┌──

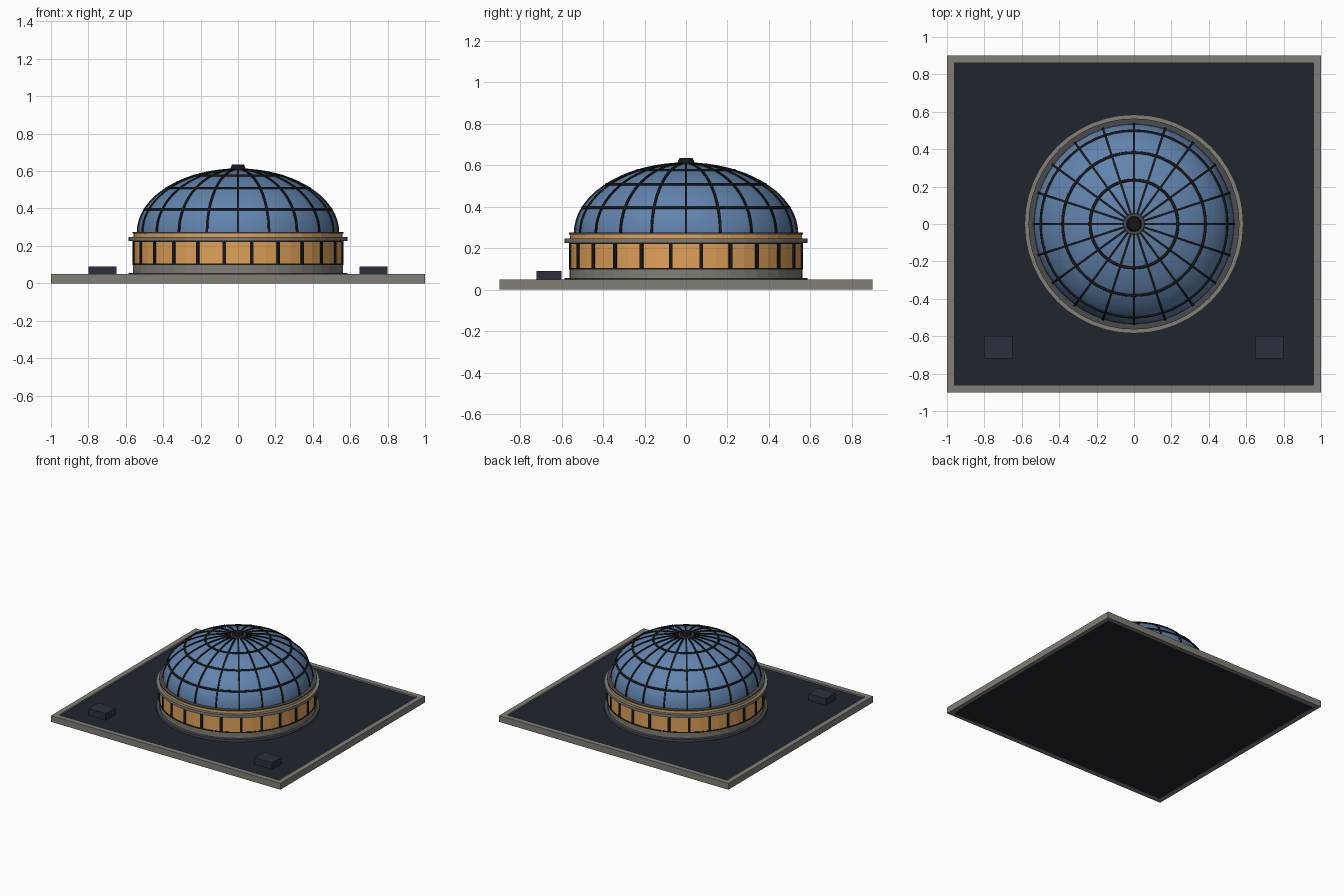
import bpy, bmesh
from math import sin, cos, pi, radians

if "Cube" in bpy.data.objects:
    bpy.data.objects.remove(bpy.data.objects["Cube"])

def material(name, r, g, b):
    m = bpy.data.materials.new(name)
    m.diffuse_color = (r, g, b, 1)
    m.use_nodes = True
    m.node_tree.nodes["Principled BSDF"].inputs["Base Color"].default_value = m.diffuse_color
    return m

STONE = material("stone", 0.22, 0.21, 0.18)
ROOF = material("roof", 0.014, 0.018, 0.027)
UNIT = material("unit", 0.025, 0.03, 0.042)
AMBER = material("amber_glass", 0.75, 0.36, 0.10)
BLUE = material("blue_glass", 0.12, 0.23, 0.42)
IRON = material("iron", 0.008, 0.009, 0.01)
LEAD = material("lead", 0.07, 0.07, 0.075)

def finish(name, bm, mat, smooth=None):
    bmesh.ops.recalc_face_normals(bm, faces=bm.faces)
    me = bpy.data.meshes.new(name)
    bm.to_mesh(me)
    bm.free()
    ob = bpy.data.objects.new(name, me)
    bpy.context.collection.objects.link(ob)
    me.materials.append(mat)
    if smooth:
        bpy.ops.object.select_all(action='DESELECT')
        ob.select_set(True)
        bpy.context.view_layer.objects.active = ob
        bpy.ops.object.shade_smooth_by_angle(angle=radians(smooth))
    return ob

def box(name, x0, x1, y0, y1, z0, z1, mat):
    bm = bmesh.new()
    bmesh.ops.create_cube(bm, size=1)
    for v in bm.verts:
        v.co = ((x0 + x1) / 2 + v.co.x * (x1 - x0),
                (y0 + y1) / 2 + v.co.y * (y1 - y0),
                (z0 + z1) / 2 + v.co.z * (z1 - z0))
    return finish(name, bm, mat)

def lathe(name, profile, mat, n=48, closed=False, smooth=None):
    """Spin an (r, z) profile about the z axis."""
    bm = bmesh.new()
    rows = [[bm.verts.new((r * cos(2 * pi * i / n), r * sin(2 * pi * i / n), z))
             for i in range(n)] for r, z in profile]
    pairs = list(zip(rows, rows[1:])) + ([(rows[-1], rows[0])] if closed else [])
    for a, b in pairs:
        for i in range(n):
            j = (i + 1) % n
            bm.faces.new((a[i], a[j], b[j], b[i]))
    bmesh.ops.remove_doubles(bm, verts=bm.verts, dist=1e-5)
    return finish(name, bm, mat, smooth)

def ring(name, r0, r1, z0, z1, mat):
    return lathe(name, [(r0, z0), (r1, z0), (r1, z1), (r0, z1)], mat, closed=True)

# Roof deck with parapet
box("roof_deck", -0.97, 0.97, -0.87, 0.87, 0, 0.038, ROOF)
for s, side in ((-1, "left"), (1, "right")):
    xs = sorted((s * 0.96, s * 1.0))
    box("parapet_" + side, *xs, -0.9, 0.9, 0, 0.05, STONE)
    xs = sorted((s * 0.65, s * 0.80))
    box("roof_unit_" + side, *xs, -0.72, -0.60, 0.03, 0.09, UNIT)
for s, side in ((-1, "front"), (1, "back")):
    ys = sorted((s * 0.86, s * 0.9))
    box("parapet_" + side, -0.96, 0.96, *ys, 0, 0.05, STONE)

# Drum: footing, curb, glazed band, cornice
ring("footing", 0.50, 0.585, 0.03, 0.056, LEAD)
ring("curb", 0.50, 0.562, 0.05, 0.10, STONE)
ring("drum_glass", 0.50, 0.56, 0.10, 0.268, AMBER)
ring("lower_transom", 0.55, 0.564, 0.097, 0.105, IRON)
ring("upper_transom", 0.55, 0.564, 0.220, 0.228, IRON)
ring("cornice", 0.55, 0.585, 0.226, 0.248, STONE)
ring("drum_cap", 0.50, 0.564, 0.267, 0.275, LEAD)

# Drum mullions
bm = bmesh.new()
for k in range(24):
    a = radians(7.5 + 15 * k)
    vs = bmesh.ops.create_cube(bm, size=1)['verts']
    for v in vs:
        r, t, z = 0.557 + v.co.x * 0.02, v.co.y * 0.018, 0.1625 + v.co.z * 0.125
        v.co = (r * cos(a) - t * sin(a), r * sin(a) + t * cos(a), z)
finish("mullions", bm, IRON)

# Dome glass
R, H, Z0 = 0.535, 0.335, 0.273

def arc(phi, off=0.0):
    return (R + off) * cos(phi), Z0 + (H + off) * sin(phi)

lathe("dome_glass", [arc(pi / 2 * i / 16) for i in range(17)], BLUE, n=60, smooth=40)

# Dome meridian ribs
bm = bmesh.new()
STEPS, W = 16, 0.006
for k in range(20):
    a = 2 * pi * k / 20
    rows = []
    for i in range(STEPS + 1):
        phi = radians(85) * i / STEPS
        row = []
        for off, t in ((-0.006, -W), (0.006, -W), (0.006, W), (-0.006, W)):
            r, z = arc(phi, off)
            row.append(bm.verts.new((r * cos(a) - t * sin(a), r * sin(a) + t * cos(a), z)))
        rows.append(row)
    for p, q in zip(rows, rows[1:]):
        for i in range(4):
            j = (i + 1) % 4
            bm.faces.new((p[i], p[j], q[j], q[i]))
    bm.faces.new(rows[0])
    bm.faces.new(rows[-1])
finish("dome_ribs", bm, IRON)

# Dome hoops
for n, deg in enumerate((21.5, 44.5, 64)):
    r, z = arc(radians(deg))
    lathe("dome_hoop_%d" % (n + 1),
          [(r + 0.008 * cos(pi * i / 4), z + 0.008 * sin(pi * i / 4)) for i in range(8)],
          IRON, n=60, closed=True, smooth=60)

# Crown cap
lathe("crown_collar", [(0, 0.60), (0.06, 0.60), (0.055, 0.613), (0, 0.613)], LEAD, n=24)
lathe("crown_cap", [(0, 0.605), (0.045, 0.605), (0.032, 0.635), (0, 0.635)], IRON, n=24)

└──

WHAT TO WORK ON: Every line in the records that holds the word "rows" should be copied into the answer.

SOLUTION FOR THIS EXERCISE:
    rows = [[bm.verts.new((r * cos(2 * pi * i / n), r * sin(2 * pi * i / n), z))
    pairs = list(zip(rows, rows[1:])) + ([(rows[-1], rows[0])] if closed else [])
    rows = []
        rows.append(row)
    for p, q in zip(rows, rows[1:]):
    bm.faces.new(rows[0])
    bm.faces.new(rows[-1])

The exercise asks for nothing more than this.